When I was a graduate student in creative writing, my classmates hewed mostly to predictable topics: dating, family bonds, drinking and clubbing.
One day, though, a robust gentleman surprised us by handing out 20 stapled copies of a story he had written for children. Evidently, he was concerned about his success, because along with the story, he submitted a sheet of positive blurbs from kids who had given it a first read.
His story, as I recall, was intriguing — a folk tale of sorts about a tribal boy who discovers a beautiful animal that only his eyes can see, and whose name he can articulate in his head but not say out loud. Thinking the boy has gone mad, his tribe threatens to exile him, and then, well, then my classmate reached the page limit for his submission, leaving us all hanging. Such are fiction workshops.
As I read what he shared, though, I tried to break out of the worldly mind-set that I usually brought to class. Those of us who wrote for peers flaunted our intellect, tying in pop-culture references (one woman crafted a stream-of-consciousness narrative with the 1960s London gangster Reggie Kray as a supporting character) and intricately layering plot points and motivations.
Writing a great complicated book is a challenge, but writing a great simple book may be tougher. Consider this Wikipedia summary of Dr. Seuss' "The Cat in the Hat": "The story is 1,629 words in length and uses a vocabulary of only 236 distinct words, of which 54 occur once and 33 twice. Only a single word — another — has three syllables, while 14 have two and the remaining 221 are monosyllabic. The longest words are something and playthings." Yes, and now consider how much of the book you can recite from memory.
Few authors have left a cultural mark of Seussian proportions, but I encountered dozens of hopefuls at Orange Coast College on Sept. 29 for the Orange County Children's Book Festival. As dreams go, being a children's author seems both maddeningly elusive and incredibly simple. After all, if Theodor Geisel could make an enduring classic out of 236 words — somewhat fewer than James Joyce used in "Ulysses" — then that provides a glimmer of hope for anyone who tries.
For example, take Jo Whipp. The Paso Robles resident, who occupied one of the booths at OCC, had never participated in a children's book festival before, and she has just two volumes to her name: "Otis and Baby Jean," a prose story that she wrote two decades ago and released last year through PublishAmerica, and "Rainbow Rita," a rhyming book that came out this year from the same publisher.
Whereas my old friend probably had to scrounge to find kids to read his story, Whipp had no shortage of them — she has nine children and home-schooled eight of them.
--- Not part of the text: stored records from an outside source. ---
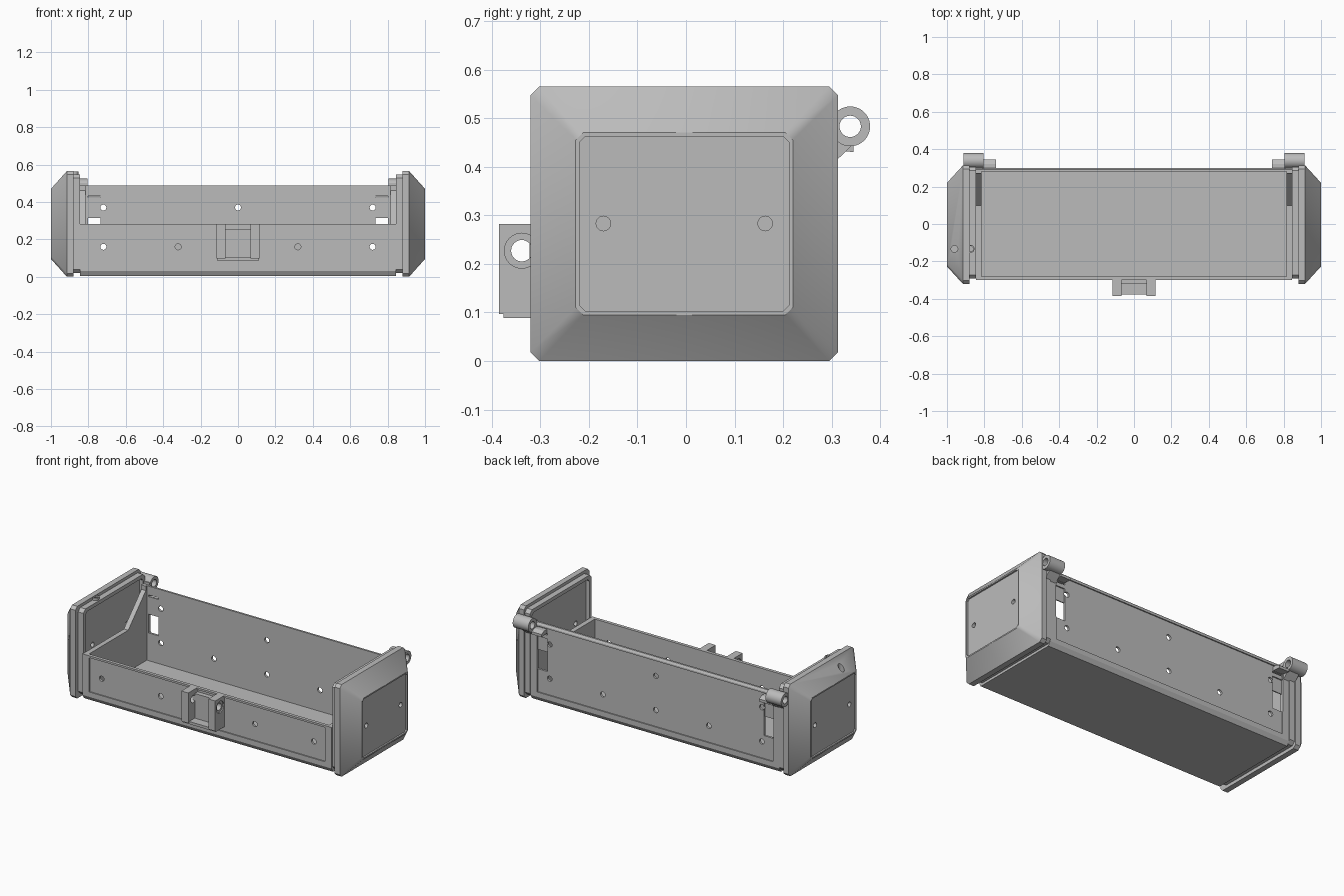
import bpy, bmesh, math
from mathutils import Matrix, Vector

if "Cube" in bpy.data.objects:
    bpy.data.objects.remove(bpy.data.objects["Cube"])

mat = bpy.data.materials.new("grey plastic")
mat.diffuse_color = (0.5, 0.5, 0.5, 1)
mat.use_nodes = True
mat.node_tree.nodes["Principled BSDF"].inputs["Base Color"].default_value = mat.diffuse_color


def finish(name, bm):
    bmesh.ops.recalc_face_normals(bm, faces=bm.faces[:])
    me = bpy.data.meshes.new(name)
    bm.to_mesh(me)
    bm.free()
    ob = bpy.data.objects.new(name, me)
    bpy.context.collection.objects.link(ob)
    me.materials.append(mat)
    return ob


def loft(name, loops):
    """Skin a row of equal-length point loops and close both ends."""
    bm = bmesh.new()
    rings = [[bm.verts.new(p) for p in loop] for loop in loops]
    n = len(rings[0])
    for a, b in zip(rings, rings[1:]):
        for i in range(n):
            bm.faces.new((a[i], a[(i + 1) % n], b[(i + 1) % n], b[i]))
    bm.faces.new(rings[0])
    bm.faces.new(rings[-1])
    return finish(name, bm)


def prism(name, yz, x0, x1):
    return loft(name, [[(x, y, z) for y, z in yz] for x in (x0, x1)])


def box(name, x0, x1, y0, y1, z0, z1):
    return prism(name, [(y0, z0), (y1, z0), (y1, z1), (y0, z1)], x0, x1)


def cyl(name, center, axis, r, length, n=24):
    bm = bmesh.new()
    rot = Vector((0, 0, 1)).rotation_difference(Vector(axis)).to_matrix().to_4x4()
    bmesh.ops.create_cone(bm, cap_ends=True, segments=n, radius1=r, radius2=r,
                          depth=length, matrix=Matrix.Translation(center) @ rot)
    return finish(name, bm)


def boolean(ob, others, op='DIFFERENCE'):
    bpy.context.view_layer.objects.active = ob
    for c in others:
        m = ob.modifiers.new("bool", 'BOOLEAN')
        m.operation, m.solver, m.object = op, 'EXACT', c
        bpy.ops.object.modifier_apply(modifier=m.name)
        bpy.data.objects.remove(c)


def smooth(ob):
    bpy.ops.object.select_all(action='DESELECT')
    ob.select_set(True)
    bpy.context.view_layer.objects.active = ob
    bpy.ops.object.shade_smooth_by_angle(angle=math.radians(30))


def section(x, y0, y1, z0, z1, c):
    """Rectangle with clipped corners at a given x."""
    return [(x, y, z) for y, z in (
        (y0 + c, z0), (y1 - c, z0), (y1, z0 + c), (y1, z1 - c),
        (y1 - c, z1), (y0 + c, z1), (y0, z1 - c), (y0, z0 + c))]


# Tray: solid side profile, hollowed out
tray = prism("tray", [(-0.285, 0.005), (0.285, 0.005), (0.30, 0.03), (0.30, 0.475),
                      (0.292, 0.487), (0.27, 0.487), (0.27, 0.46), (0.10, 0.282),
                      (-0.30, 0.282), (-0.30, 0.03)], -0.845, 0.845)
cuts = [box("cut", -0.815, 0.815, -0.28, 0.28, 0.03, 0.7),
        # sunken fields on the front and back walls
        box("cut", -0.80, 0.80, -0.4, -0.293, 0.06, 0.27),
        box("cut", -0.80, 0.80, 0.293, 0.4, 0.06, 0.465)]
# Screw holes in front and back walls
for x in (-0.72, -0.32, 0.32, 0.72):
    cuts.append(cyl("cut", (x, -0.29, 0.16), (0, 1, 0), 0.016, 0.08))
for x, z in ((-0.72, 0.16), (-0.36, 0.16), (0, 0.16), (0.36, 0.16), (0.72, 0.16),
             (-0.72, 0.37), (0, 0.37), (0.72, 0.37)):
    cuts.append(cyl("cut", (x, 0.29, z), (0, 1, 0), 0.016, 0.08))
# Windows, shallow pockets and slits near the hinges
for s in (-1, 1):
    a, b = sorted((s * 0.735, s * 0.803))
    cuts += [box("cut", a, b, 0.25, 0.35, 0.20, 0.315),
             box("cut", a, b, 0.286, 0.35, 0.31, 0.40),
             box("cut", a, b, 0.25, 0.35, 0.423, 0.433)]
boolean(tray, cuts)
smooth(tray)

for s, side in ((-1, "left"), (1, "right")):
    # End cap: flange with sunken inner panel, rim, taper, sunken outer panel
    cap = loft(side + "_end_cap", [
        section(s * 0.868, -0.27, 0.285, 0.04, 0.525, 0.015),
        section(s * 0.845, -0.27, 0.285, 0.04, 0.525, 0.015),
        section(s * 0.845, -0.292, 0.305, 0.02, 0.547, 0.02),
        section(s * 0.880, -0.292, 0.305, 0.02, 0.547, 0.02),
        section(s * 0.880, -0.32, 0.313, 0.0, 0.565, 0.018),
        section(s * 0.915, -0.32, 0.313, 0.0, 0.565, 0.018),
        section(s * 1.0, -0.227, 0.22, 0.095, 0.47, 0.015),
        section(s * 1.0, -0.219, 0.212, 0.103, 0.462, 0.012),
        section(s * 0.99, -0.219, 0.212, 0.103, 0.462, 0.012)])
    holes = []
    for y in (-0.17, 0.163):
        holes += [cyl("cut", (s * 1.0, y, 0.283), (1, 0, 0), 0.015, 0.06),
                  cyl("cut", (s * 0.86, y, 0.283), (1, 0, 0), 0.015, 0.06)]
    if s < 0:
        # Cable hole through the sloping top of one cap
        holes.append(cyl("cut", (-0.96, -0.133, 0.52), (0, 0, 1), 0.018, 0.14))
    boolean(cap, holes)
    smooth(cap)

    # Hinge barrel with pin hole and gusset
    hinge = cyl(side + "_hinge_barrel", (s * 0.858, 0.338, 0.483), (1, 0, 0), 0.045, 0.106, 40)
    hinge.data.transform(Matrix.Translation((0, 0.338, 0.483))
                         @ Matrix.Diagonal((1, 0.91, 0.91, 1))
                         @ Matrix.Translation((0, -0.338, -0.483)))
    a, b = sorted((s * 0.806, s * 0.882))
    gusset = prism("gusset", [(0.295, 0.40), (0.315, 0.418), (0.345, 0.447),
                              (0.345, 0.50), (0.295, 0.50)], a, b)
    boolean(hinge, [gusset], 'UNION')
    boolean(hinge, [cyl("cut", (s * 0.858, 0.338, 0.483), (1, 0, 0), 0.022, 0.3, 32)])
    smooth(hinge)

    # Small hinge arm beside the barrel
    a, b = sorted((s * 0.738, s * 0.807))
    prism(side + "_hinge_arm", [(0.285, 0.436), (0.345, 0.430), (0.345, 0.446),
                                (0.322, 0.459), (0.285, 0.459)], a, b)

# Boss on the flange of the left cap
boss = cyl("flange_boss", (-0.875, -0.133, 0.545), (0, 0, 1), 0.022, 0.034)
boolean(boss, [cyl("cut", (-0.875, -0.133, 0.56), (0, 0, 1), 0.015, 0.04)])
smooth(boss)

# Latch bracket on the front wall: back plate, foot and two drilled lugs
box("latch_back_plate", -0.08, 0.08, -0.322, -0.285, 0.097, 0.255)
box("latch_foot", -0.112, 0.112, -0.376, -0.285, 0.088, 0.104)
for s, side in ((-1, "left"), (1, "right")):
    a, b = sorted((s * 0.068, s * 0.115))
    lug = box(side + "_latch_lug", a, b, -0.385, -0.285, 0.097, 0.282)
    boolean(lug, [cyl("cut", (s * 0.09, -0.338, 0.227), (1, 0, 0), 0.022, 0.2, 32),
                  cyl("cut", (s * 0.118, -0.338, 0.227), (1, 0, 0), 0.036, 0.02, 32)])
    smooth(lug)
She wrote "Otis and Baby Jean," about a little girl who steals her older brother's prized horse statue and then weaves a web of lies when she accidentally breaks it, as a fable for one of her daughters who had a chronic lying problem.
When Whipp ran the story by her kids, they grilled her about some logical plot points: why Baby Jean would take the horse to one place and not another, or whether she could really hide it in her sweater. In terms of their literary tastes, though, she knew them well enough; over the years, they had devoured Laura Ingalls Wilder's "Little House" series, James Herriot's children's books, even Charles Dickens.
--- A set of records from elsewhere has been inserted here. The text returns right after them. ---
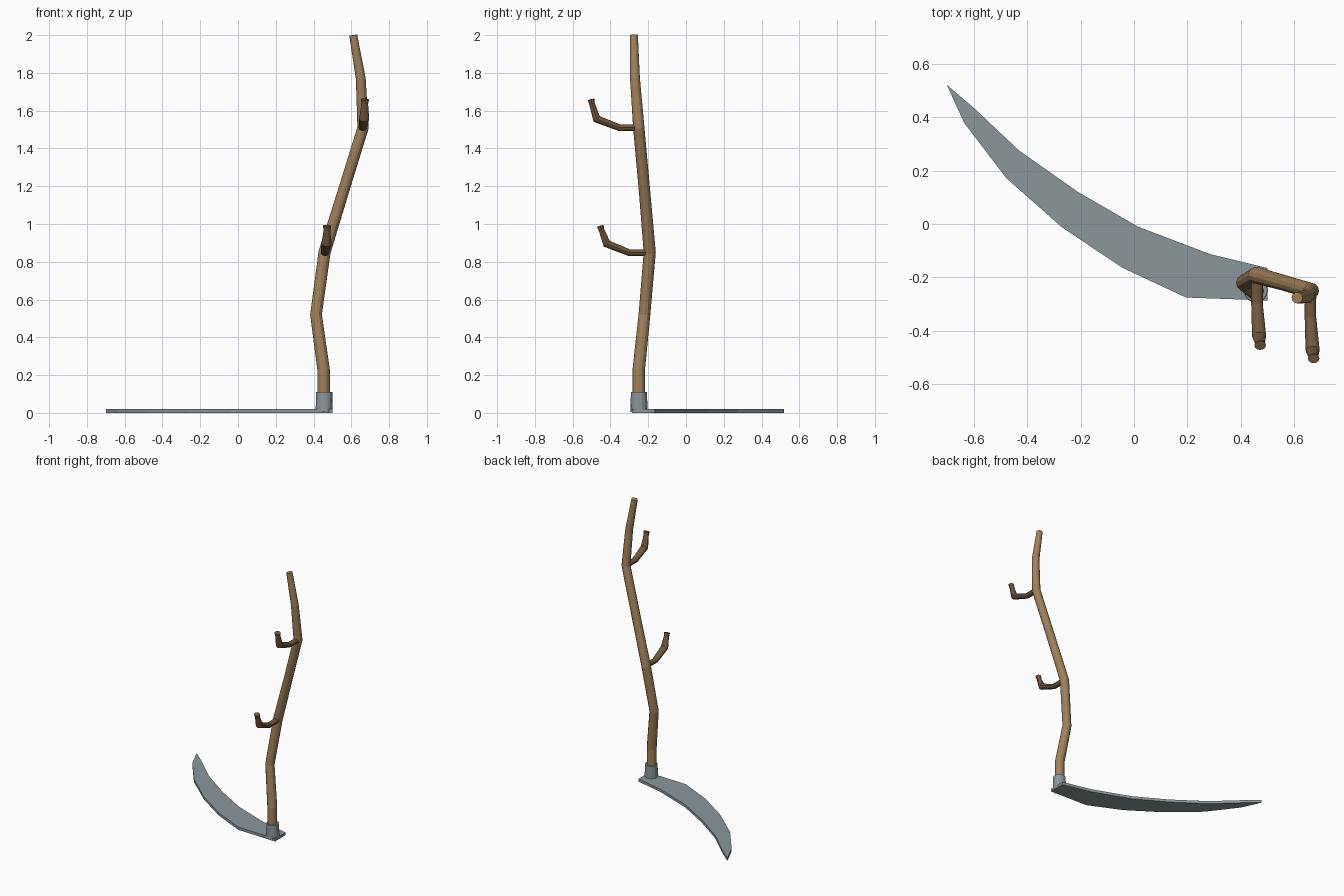
import bpy, bmesh, math
from mathutils import Vector

if "Cube" in bpy.data.objects:
    bpy.data.objects.remove(bpy.data.objects["Cube"])


def material(name, color):
    m = bpy.data.materials.new(name)
    m.diffuse_color = (*color, 1)
    m.use_nodes = True
    m.node_tree.nodes["Principled BSDF"].inputs["Base Color"].default_value = m.diffuse_color
    return m


wood = material("wood", (0.36, 0.22, 0.10))
dark_wood = material("dark_wood", (0.17, 0.095, 0.045))
steel = material("steel", (0.26, 0.31, 0.33))


def finish(name, bm, mat):
    bmesh.ops.recalc_face_normals(bm, faces=bm.faces)
    me = bpy.data.meshes.new(name)
    bm.to_mesh(me)
    bm.free()
    me.materials.append(mat)
    ob = bpy.data.objects.new(name, me)
    bpy.context.collection.objects.link(ob)
    return ob


def tube(name, path, radii, mat, sides=12, wide=1.0):
    """Capped tube through the path; wide stretches the ring along x."""
    pts = [Vector(p) for p in path]
    bm = bmesh.new()
    rings = []
    for i, p in enumerate(pts):
        t = Vector()
        if i > 0:
            t += (p - pts[i - 1]).normalized()
        if i < len(pts) - 1:
            t += (pts[i + 1] - p).normalized()
        t.normalize()
        u = (Vector((1, 0, 0)) - t * t.x).normalized()
        v = t.cross(u)
        r = radii[i]
        ring = []
        for k in range(sides):
            a = 2 * math.pi * k / sides
            ring.append(bm.verts.new(p + u * (r * wide * math.cos(a)) + v * (r * math.sin(a))))
        rings.append(ring)
    for a, b in zip(rings, rings[1:]):
        for k in range(sides):
            n = (k + 1) % sides
            bm.faces.new((a[k], a[n], b[n], b[k]))
    bm.faces.new(rings[0])
    bm.faces.new(rings[-1])
    return finish(name, bm, mat)


# Blade: flat curved outline given thickness
outline = [(-0.70, 0.52), (-0.635, 0.378), (-0.478, 0.172), (-0.27, -0.012),
           (-0.043, -0.164), (0.195, -0.275), (0.50, -0.286), (0.50, -0.165),
           (0.46, -0.155), (0.285, -0.113), (0.015, -0.01), (-0.21, 0.12),
           (-0.43, 0.275), (-0.60, 0.435)]
bm = bmesh.new()
face = bm.faces.new([bm.verts.new((x, y, 0)) for x, y in outline])
top = bmesh.ops.extrude_face_region(bm, geom=[face])
bmesh.ops.translate(bm, vec=(0, 0, 0.02),
                    verts=[g for g in top["geom"] if isinstance(g, bmesh.types.BMVert)])
if not any(f.normal.z < 0 and abs(f.calc_center_median().z) < 1e-6 for f in bm.faces) and not face.is_valid:
    bm.faces.new([v for v in bm.verts if v.co.z == 0])
finish("blade", bm, steel)

# Socket that holds the shaft
tube("socket", [(0.456, -0.249, 0.005), (0.456, -0.249, 0.11)], [0.045, 0.043], steel, 16)

# Crooked shaft
tube("shaft",
     [(0.453, -0.25, 0.02), (0.453, -0.25, 0.23), (0.413, -0.22, 0.52), (0.458, -0.192, 0.85),
      (0.56, -0.22, 1.18), (0.662, -0.25, 1.51), (0.65, -0.27, 1.77), (0.61, -0.276, 2.0)],
     [0.033, 0.033, 0.031, 0.032, 0.030, 0.030, 0.026, 0.021], wood)

# Two hooked grips
radii = [0.018, 0.018, 0.022, 0.015, 0.018]
tube("lower_grip",
     [(0.46, -0.19, 0.848), (0.46, -0.30, 0.848), (0.468, -0.42, 0.896),
      (0.471, -0.446, 0.965), (0.472, -0.454, 0.99)], radii, dark_wood, 12, 1.2)
tube("upper_grip",
     [(0.66, -0.25, 1.51), (0.66, -0.352, 1.51), (0.668, -0.473, 1.556),
      (0.671, -0.497, 1.635), (0.672, -0.503, 1.66)], radii, dark_wood, 12, 1.2)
So is there a secret to writing for children? Whipp has at least a partial idea.
"I think that the biggest thing that I've learned from children is to make it engaging," she said. "It has to be engaging. For instance, rhyming is a way of engaging because it becomes something that they want to memorize, so that's a way of engaging them. With the James Herriot books, those books are about animals, and they're very cute little stories where people come into the animals' lives and things happen. You want to draw them in. It has to be something they care about, and it has to be done in a fun way."
She noted that it was harder now to craft a long story for young eyes, with all the electronic stimulation that competes with books. ("Rainbow Rita," about a girl who overindulges on ice cream, amounts to a mere eight rhymed couplets.)
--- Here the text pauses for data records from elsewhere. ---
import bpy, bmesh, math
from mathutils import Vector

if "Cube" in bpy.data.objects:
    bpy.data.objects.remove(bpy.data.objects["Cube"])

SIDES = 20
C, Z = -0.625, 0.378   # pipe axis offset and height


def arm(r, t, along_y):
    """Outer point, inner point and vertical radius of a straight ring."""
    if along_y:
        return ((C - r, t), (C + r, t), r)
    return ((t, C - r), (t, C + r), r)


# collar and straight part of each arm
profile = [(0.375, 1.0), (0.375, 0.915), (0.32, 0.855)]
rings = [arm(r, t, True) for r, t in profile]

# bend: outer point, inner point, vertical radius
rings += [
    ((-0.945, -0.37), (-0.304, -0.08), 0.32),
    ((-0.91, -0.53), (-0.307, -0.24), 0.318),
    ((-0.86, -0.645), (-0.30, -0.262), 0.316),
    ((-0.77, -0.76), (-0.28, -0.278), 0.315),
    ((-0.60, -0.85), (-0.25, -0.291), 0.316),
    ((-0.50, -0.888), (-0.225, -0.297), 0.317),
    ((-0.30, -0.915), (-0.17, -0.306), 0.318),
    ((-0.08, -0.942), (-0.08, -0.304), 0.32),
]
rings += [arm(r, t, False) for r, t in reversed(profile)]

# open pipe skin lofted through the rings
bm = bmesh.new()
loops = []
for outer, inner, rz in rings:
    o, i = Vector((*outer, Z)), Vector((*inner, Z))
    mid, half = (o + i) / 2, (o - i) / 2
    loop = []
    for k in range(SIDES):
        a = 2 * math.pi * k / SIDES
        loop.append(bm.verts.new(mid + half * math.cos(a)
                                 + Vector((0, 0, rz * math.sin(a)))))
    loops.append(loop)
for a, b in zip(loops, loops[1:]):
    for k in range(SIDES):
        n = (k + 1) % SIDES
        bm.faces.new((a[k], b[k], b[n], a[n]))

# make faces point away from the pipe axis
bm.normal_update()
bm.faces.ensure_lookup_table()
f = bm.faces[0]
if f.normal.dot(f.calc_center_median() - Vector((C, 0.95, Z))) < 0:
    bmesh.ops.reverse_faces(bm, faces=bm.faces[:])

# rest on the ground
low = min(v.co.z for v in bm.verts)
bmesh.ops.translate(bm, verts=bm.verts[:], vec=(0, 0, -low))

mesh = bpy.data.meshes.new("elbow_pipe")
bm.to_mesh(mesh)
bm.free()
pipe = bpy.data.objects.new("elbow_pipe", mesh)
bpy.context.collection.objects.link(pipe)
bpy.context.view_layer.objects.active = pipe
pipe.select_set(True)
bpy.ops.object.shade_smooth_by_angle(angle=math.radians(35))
"They see TV constantly," Whipp said. "Everything they see, there's action constantly before them. That's why it's important to keep them super-engaged with your writing."
That word again, engaged. After speaking with Whipp, I tried to remember what held my attention most as a child. Sure, I memorized my share of Seuss, but I had a particular affinity for stories where something huge was at stake — war, romance, a villain's comeuppance.
My favorite series was "Can You Solve the Mystery?", in which a pair of 12-year-old sleuths unraveled one case after another. I became disenchanted with Disney's "Pinocchio" when I read the original Carlo Collodi novel and found that it was longer and meatier.
Oh, and I loved "Harold and the Purple Crayon." That's the series about a little boy who wields a massive purple crayon and illustrates places and objects, which become real as soon as he finishes drawing them. On uneventful days in the cubicle, I still fantasize about doing that myself, creating my own mystical worlds while I wait for sources to call back.
Maybe that's the key: We outgrow those stories from early in life, but our inquisitive nature stays intact. And frankly, if I ever run into my old classmate, I'll ask if he still has the rest of his story. I want to know how it ends.
No matter the age of the author or reader, that's always the truest sign of success.
MICHAEL MILLER is the features editor for Times Community News in Orange County. He can be reached at email@example.com or (714) 966-4617.